The song “Fairest Isle,” from Purcell’s semi-opera King Arthur (z628). Text by poet laureate John Dryden; music arranged and performed by the Early Music ensemble Voices of Music, with Anna Dennis, soprano. 4K ultra high definition video from the Great Poets concert, January, 2015
Purcell’s spare musical setting allows the text to be perfectly rendered as a dance with very simple melismas to highlight words and phrases. The text alternates lines of eight and seven syllables, with the first line of each pair ending on an unstressed syllable and the next line with a stressed syllable; in addition, the even numbered lines all rhyme together, and these all end with a quantitatively longer syllable (“prove” or “grove” as opposed to, for example, “let” or “pit”); the use of longer syllables at the ends of these lines heightens the contrast to the unstressed syllables: this alternation of the structure of the poetic lines creates a kind of sway which goes perfectly with the dance-like character of the music. The text of the poem is based on an artful conceit of the poem, in which Britannia is so beautiful, and its inhabitants so fair and desirable, that Venus herself, the symbol of beauty and love, would prefer it to her own divine residence.

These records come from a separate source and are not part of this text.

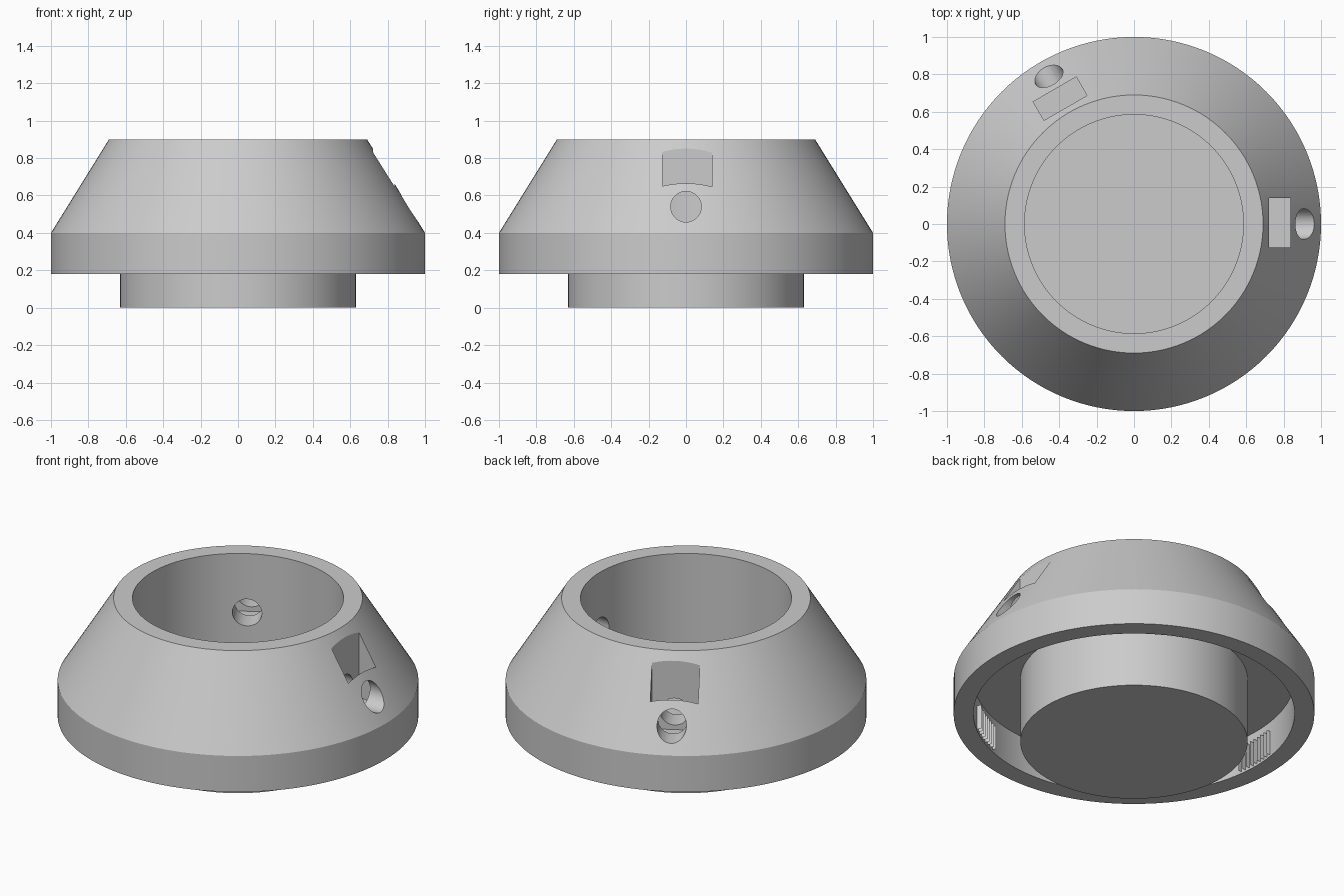
import bpy, bmesh, math
from mathutils import Matrix, Vector

cube = bpy.data.objects.get("Cube")
if cube:
    bpy.data.objects.remove(cube, do_unlink=True)

grey = bpy.data.materials.new("light_grey")
grey.use_nodes = True
color = (0.6, 0.6, 0.6, 1)
grey.diffuse_color = color
grey.node_tree.nodes["Principled BSDF"].inputs["Base Color"].default_value = color


def make_object(name, bm):
    bmesh.ops.recalc_face_normals(bm, faces=bm.faces)
    mesh = bpy.data.meshes.new(name)
    bm.to_mesh(mesh)
    bm.free()
    obj = bpy.data.objects.new(name, mesh)
    bpy.context.collection.objects.link(obj)
    mesh.materials.append(grey)
    return obj


def lathe(name, profile, start=0, angle=2 * math.pi, steps=128):
    """Spin a closed (radius, height) outline about z."""
    bm = bmesh.new()
    turn = Matrix.Rotation(start, 3, 'Z')
    verts = [bm.verts.new(turn @ Vector((r, 0, z))) for r, z in profile]
    full = angle > 6
    if full:
        geom = [bm.edges.new(pair) for pair in zip(verts, verts[1:])]
    else:
        geom = [bm.faces.new(verts)]
    bmesh.ops.spin(bm, geom=geom, axis=(0, 0, 1), cent=(0, 0, 0),
                   angle=angle, steps=steps, use_duplicate=not full)
    bmesh.ops.remove_doubles(bm, verts=bm.verts, dist=0.0001)
    return make_object(name, bm)


def smooth(obj):
    bpy.ops.object.select_all(action='DESELECT')
    obj.select_set(True)
    bpy.context.view_layer.objects.active = obj
    bpy.ops.object.shade_smooth_by_angle(angle=math.radians(25))


# Cup with a sloped collar and a hollow skirt around it
body = lathe("collar_body", [
    (0, 0), (0.63, 0), (0.63, 0.4), (0.89, 0.4), (0.89, 0.18), (1, 0.18),
    (1, 0.4), (0.69, 0.9), (0.585, 0.9), (0.585, 0.05), (0, 0.05)])

# Radial screw holes, each with a vertical nut pocket
for i, angle in enumerate((0, math.radians(120))):
    spin = Matrix.Rotation(angle, 4, 'Z')
    hole = bmesh.new()
    bmesh.ops.create_cone(
        hole, cap_ends=True, segments=32, radius1=0.082, radius2=0.082, depth=0.7,
        matrix=spin @ Matrix.Translation((0.83, 0, 0.54)) @ Matrix.Rotation(math.pi / 2, 4, 'Y'))
    pocket = bmesh.new()
    bmesh.ops.create_cube(
        pocket, size=1,
        matrix=spin @ Matrix.Translation((0.778, 0.007, 0.73)) @ Matrix.Diagonal((0.115, 0.266, 0.6, 1)))
    for name, bm in (("hole_cutter", hole), ("pocket_cutter", pocket)):
        cutter = make_object(f"{name}_{i}", bm)
        mod = body.modifiers.new(name, 'BOOLEAN')
        mod.operation = 'DIFFERENCE'
        mod.solver = 'EXACT'
        mod.object = cutter
        bpy.context.view_layer.objects.active = body
        bpy.ops.object.modifier_apply(modifier=mod.name)
        bpy.data.objects.remove(cutter, do_unlink=True)
smooth(body)

# Three grip pads inside the skirt
for i, degrees in enumerate((60, 180, 300)):
    pad = lathe(f"skirt_pad_{i}", [(0.865, 0.19), (0.9, 0.19), (0.9, 0.34), (0.865, 0.34)],
                math.radians(degrees - 8), math.radians(16), 8)
    smooth(pad)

King Arthur premiered in London in 1691.
Fairest Isle, all isles excelling,
Seat of pleasure and of love,
Venus here will choose her dwelling,
And forsake her Cyprian grove.
Cupid from his fav’rite nation
Care and envy will remove;
Jealousy that poisons passion,
And despair that dies for love.
Gentle murmurs, sweet complaining,
Sighs that blow the fire of love,
Soft repulses, kind disdaining,
Shall be all the pains you prove.
Ev’ry swain shall pay his duty,
Grateful ev’ry nymph shall prove;
And as these excel in beauty,
Those shall be renown’d for love. —John Dryden
Voices of Music
David Tayler & Hanneke van Proosdij, directors
The Musicians and their Instruments
Anna Dennis, soprano
Lisa Grodin, baroque viola by Mathias Eberl, Salzburg, Austria, 1680
Carla Moore, baroque violin by Johann Georg Thir, Vienna, Austria, 1754
Elisabeth Reed,baroque cello, 17th century, after Nicolò Amati
Gabrielle Wunsch, baroque violin by Lorenzo Carcassi, 1764
David Tayler, archlute by Andreas von Holst, Munich, 2012, after Tieffenbrucker, c1610
Hanneke van Proosdij,Italian single manual harpsichord by Johannes Klinkhamer,
Amsterdam, 2000, after Cristofori, Florence, c1725;voice flute by Peter van der Poel, Utrecht 1990 after Stanesby Jr. c1725; soprano recorder by Alec Loretto, New Zealand 2000 after Stanesby Jr. c1725